When I reached home, the watchman gave me a letter. It was from Kusum aunty. Madhavan uncle was no more. Ramabai, our maid, was doing the household chores as usual when I broke the news to her and to my family. As I cast myself into her arms, she asked, "Swati memsaab ka kya hoga [What will happen to Swati memsaab]?"
That question took me back in time. Memories of Swati's wedding flashed in my mind as did memories of the wedding of Ramabai's eldest daughter, Meena, which was held the next day. One was an Oxford graduate while the other was an uneducated village girl. Nevertheless, we were hugely excited. Both were family weddings as far as we were concerned.
Madhavan uncle had left no stone unturned to find a suitable spouse for his darling daughter. They finally found someone who matched their expectations in terms of qualifications, wealth and status. Swati was barely a few days into her marriage when things turned sour for her. Her in-laws were quick to take advantage of her demure and genteel disposition.
Even as the harassment continued, Swati -- conditioned by our social norms -- swallowed her sorrow. What really shocked us though was the fact that Madhavan uncle refused to interfere! A married daughter returning to her father's house for good has always been looked down upon by our society, which expects them to 'adjust' in their husband's home. I wondered why someone who was as educated as he was and who belonged to the upper echelons of society could not liberate his own daughter. Swati, who was once the epitome of beauty and grace, became neurotic and had to be admitted into a mental asylum.

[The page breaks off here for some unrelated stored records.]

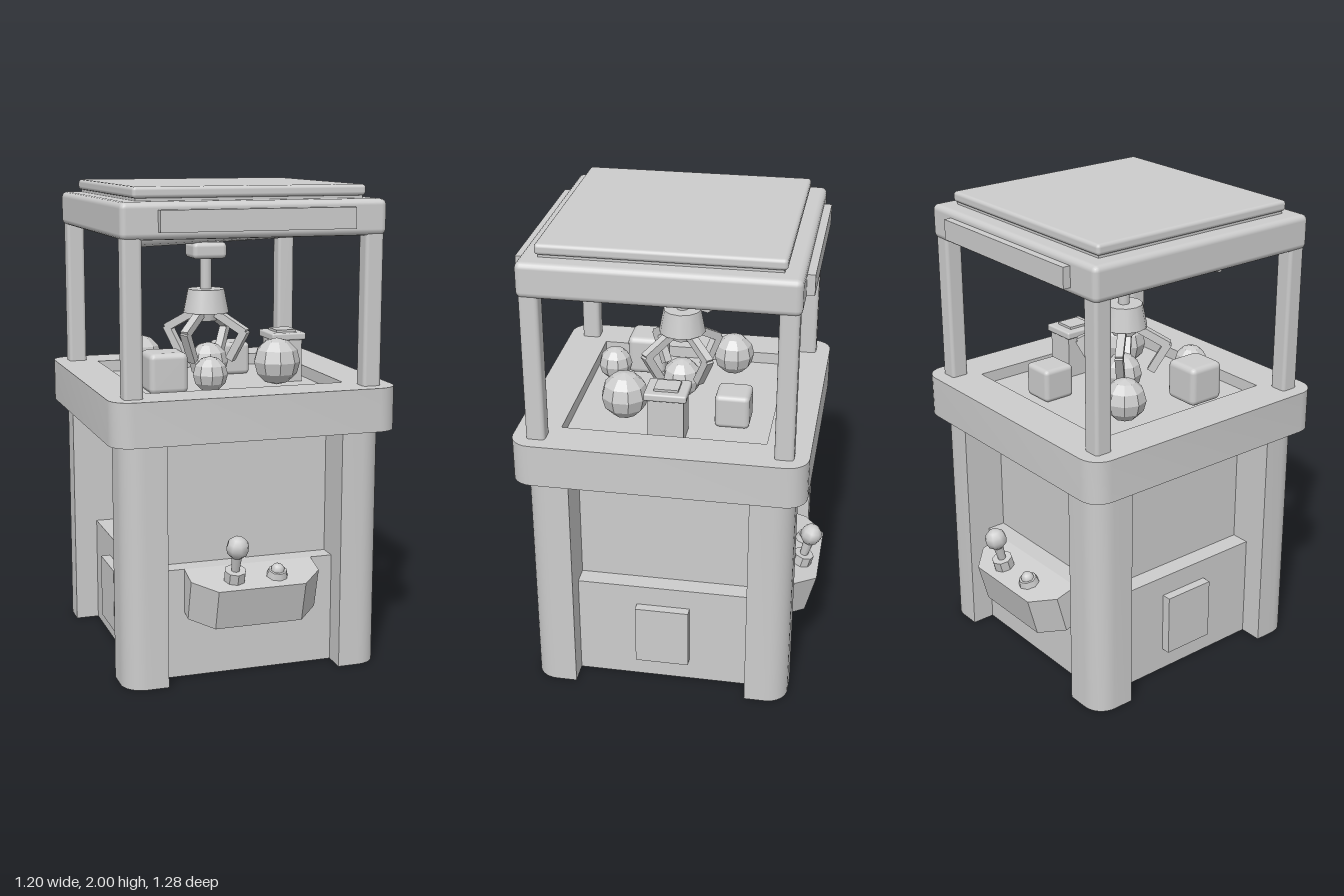
import * as THREE from 'three';
import { toCreasedNormals } from 'three/addons/utils/BufferGeometryUtils.js';
import { RoundedBoxGeometry } from 'three/addons/geometries/RoundedBoxGeometry.js';

const grey = new THREE.MeshStandardMaterial({ color: 0xcccccc });
grey.name = 'plain grey';

function add(parent, name, geometry, x = 0, y = 0, z = 0) {
  const mesh = new THREE.Mesh(geometry, grey);
  mesh.name = name;
  mesh.position.set(x, y, z);
  parent.add(mesh);
  return mesh;
}

const box = (w, h, d) => new THREE.BoxGeometry(w, h, d);
const rounded = (w, h, d, r) => new RoundedBoxGeometry(w, h, d, 2, r);
const facet = (geometry) => toCreasedNormals(geometry, 0.1);

// Upright prism standing on y = 0 from an outline in plan
function prism(shape, height, curveSegments = 3) {
  const g = new THREE.ExtrudeGeometry(shape, { depth: height, bevelEnabled: false, curveSegments });
  return toCreasedNormals(g.rotateX(-Math.PI / 2), 0.6);
}

function roundedSquare(h, r) {
  const s = new THREE.Shape();
  s.absarc(h - r, h - r, r, 0, Math.PI / 2);
  s.absarc(r - h, h - r, r, Math.PI / 2, Math.PI);
  s.absarc(r - h, r - h, r, Math.PI, Math.PI * 1.5);
  s.absarc(h - r, r - h, r, Math.PI * 1.5, Math.PI * 2);
  s.closePath();
  return s;
}

// Bar of square section between two points
function bar(parent, name, a, b, w) {
  const dir = b.clone().sub(a);
  const mesh = add(parent, name, box(w, dir.length() + w * 0.4, w));
  mesh.position.copy(a).add(b).multiplyScalar(0.5);
  mesh.quaternion.setFromUnitVectors(new THREE.Vector3(0, 1, 0), dir.normalize());
}

function cabinet() {
  const g = new THREE.Group();
  g.name = 'cabinet';
  add(g, 'core', box(0.74, 1.01, 0.74), 0, 0.505, 0);
  add(g, 'lowerPanelsX', box(0.9, 0.46, 0.74), 0, 0.23, 0);
  add(g, 'lowerPanelsZ', box(0.74, 0.46, 0.9), 0, 0.23, 0);

  // Corner columns, rounded on the outside
  const s = new THREE.Shape();
  s.moveTo(0.37, 0.37);
  s.lineTo(0.55, 0.37);
  s.absarc(0.46, 0.46, 0.09, 0, Math.PI / 2);
  s.lineTo(0.37, 0.55);
  s.closePath();
  const column = prism(s, 1.01, 4);
  for (let i = 0; i < 4; i++) add(g, 'cornerColumn', column).rotation.y = i * Math.PI / 2;

  // Side doors
  for (const side of [-1, 1]) add(g, 'door', box(0.05, 0.27, 0.23), side * 0.465, 0.235, 0);
  return g;
}

function controlPanel() {
  const g = new THREE.Group();
  g.name = 'controlPanel';
  const outline = [[-0.275, 0], [-0.275, -0.1], [-0.185, -0.19], [0.185, -0.19], [0.275, -0.1], [0.275, 0]];
  add(g, 'controlShelf', prism(new THREE.Shape(outline.map((p) => new THREE.Vector2(...p))), 0.176), 0, -0.176, 0);

  // Joystick
  add(g, 'joystickBase', facet(new THREE.CylinderGeometry(0.045, 0.045, 0.05, 8)), -0.095, 0.02, 0.11);
  add(g, 'joystickStick', new THREE.CylinderGeometry(0.024, 0.017, 0.09, 8), -0.095, 0.08, 0.11);
  add(g, 'joystickBall', new THREE.SphereGeometry(0.048, 8, 6), -0.095, 0.15, 0.11);

  // Push button
  add(g, 'buttonRing', new THREE.CylinderGeometry(0.038, 0.046, 0.03, 8), 0.088, 0.012, 0.11);
  add(g, 'buttonCap', new THREE.SphereGeometry(0.03, 8, 5), 0.088, 0.025, 0.11);

  g.position.set(0, 0.46, 0.45);
  g.rotation.x = THREE.MathUtils.degToRad(15);
  return g;
}

function tray() {
  const g = new THREE.Group();
  g.name = 'prizeTray';
  const s = roundedSquare(0.6, 0.088);
  const h = 0.42;
  s.holes.push(new THREE.Path([[-h, -h], [-h, h], [h, h], [h, -h]].map((p) => new THREE.Vector2(...p))));
  add(g, 'rim', prism(s, 0.18, 3), 0, 1.01, 0);
  add(g, 'trayFloor', box(2 * h, 0.13, 2 * h), 0, 1.075, 0);
  return g;
}

function canopy() {
  const g = new THREE.Group();
  g.name = 'canopy';
  for (const x of [-0.5, 0.5])
    for (const z of [-0.5, 0.5]) add(g, 'post', rounded(0.078, 0.66, 0.078, 0.015), x, 1.5, z);
  add(g, 'roof', rounded(1.095, 0.145, 1.095, 0.025), 0, 1.8725, 0);
  add(g, 'roofCap', rounded(0.965, 0.045, 0.965, 0.015), 0, 1.9775, 0);
  add(g, 'roofCapNeck', box(0.94, 0.03, 0.94), 0, 1.95, 0);
  for (const z of [-0.555, 0.555]) add(g, 'signBoard', box(0.8, 0.085, 0.05), 0, 1.873, z);
  return g;
}

function claw() {
  const g = new THREE.Group();
  g.name = 'claw';
  add(g, 'rail', new THREE.CylinderGeometry(0.037, 0.037, 0.93, 8).rotateX(Math.PI / 8).rotateZ(Math.PI / 2), 0.04, 1.782, 0);
  add(g, 'carriage', rounded(0.15, 0.07, 0.14, 0.02), 0, 1.715, 0);
  add(g, 'rod', new THREE.CylinderGeometry(0.024, 0.024, 0.16, 10), 0, 1.61, 0);
  add(g, 'clawHead', new THREE.CylinderGeometry(0.08, 0.1, 0.1, 12), 0, 1.5, 0);
  add(g, 'clawHub', new THREE.CylinderGeometry(0.06, 0.05, 0.04, 8), 0, 1.435, 0);

  // Four diagonal fingers, each with an elbow
  for (let i = 0; i < 4; i++) {
    const finger = new THREE.Group();
    finger.name = 'clawFinger';
    finger.rotation.y = Math.PI / 4 + i * Math.PI / 2;
    const v = (r, y) => new THREE.Vector3(r, y, 0);
    bar(finger, 'fingerUpper', v(0.05, 1.45), v(0.185, 1.375), 0.034);
    bar(finger, 'fingerLower', v(0.185, 1.375), v(0.12, 1.26), 0.034);
    g.add(finger);
  }
  g.position.x = -0.04;
  return g;
}

function prizes() {
  const g = new THREE.Group();
  g.name = 'prizes';
  const balls = [
    [0.21, 1.255, 0.2, 0.1], [-0.12, 1.235, 0.31, 0.073],
    [-0.03, 1.235, 0, 0.085], [-0.28, 1.245, -0.19, 0.09],
  ];
  for (const [x, y, z, r] of balls) add(g, 'ball', facet(new THREE.SphereGeometry(r, 9, 6)), x, y, z);

  add(g, 'cube', rounded(0.165, 0.17, 0.165, 0.025), -0.28, 1.235, 0.19);
  add(g, 'cube', rounded(0.145, 0.145, 0.145, 0.02), 0.15, 1.21, -0.25);

  // Gift box with lid
  add(g, 'giftBox', box(0.125, 0.2, 0.15), 0.31, 1.23, 0);
  add(g, 'giftLid', rounded(0.155, 0.032, 0.175, 0.008), 0.31, 1.338, 0);
  add(g, 'giftLidTop', box(0.09, 0.012, 0.1), 0.31, 1.358, 0);
  return g;
}

export function createModel() {
  const model = new THREE.Group();
  model.name = 'clawMachine';
  model.add(cabinet(), tray(), canopy(), claw(), prizes());

  // Matching controls on front and back
  for (const turn of [0, Math.PI]) {
    const side = new THREE.Group();
    side.name = turn ? 'backControls' : 'frontControls';
    side.rotation.y = turn;
    side.add(controlPanel());
    model.add(side);
  }
  return model;
}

Ramabai's daughter Meena was facing her own problems. Her drunkard husband made life miserable for her. Within a few days, a thin and pale Meena returned to her mother's home with injury marks all over her body.
Ramabai decided she was not going to send her daughter back. Within a few days, Meena opened a crèche at home. Today, her business is flourishing. Her parents and sisters helped her stand on her feet. They were simple folk and did not care about what the gossipmongers had to say. After all, barking dogs seldom bite. Meena was saved thanks to her mother's courage.
We saw two marriages running into rough weather in the span of few weeks. Many questions had sprung up in my mind then. Today, I still wonder if education can truly emancipate women. Isn't another ingredient called courage necessary? Else, why do educated Swatis still succumb to the pressures of society while many uneducated Meenas refuse to be sacrificial lambs and create a new life for themselves?
I still don't have the answers.
Illustration: Lynette Menezes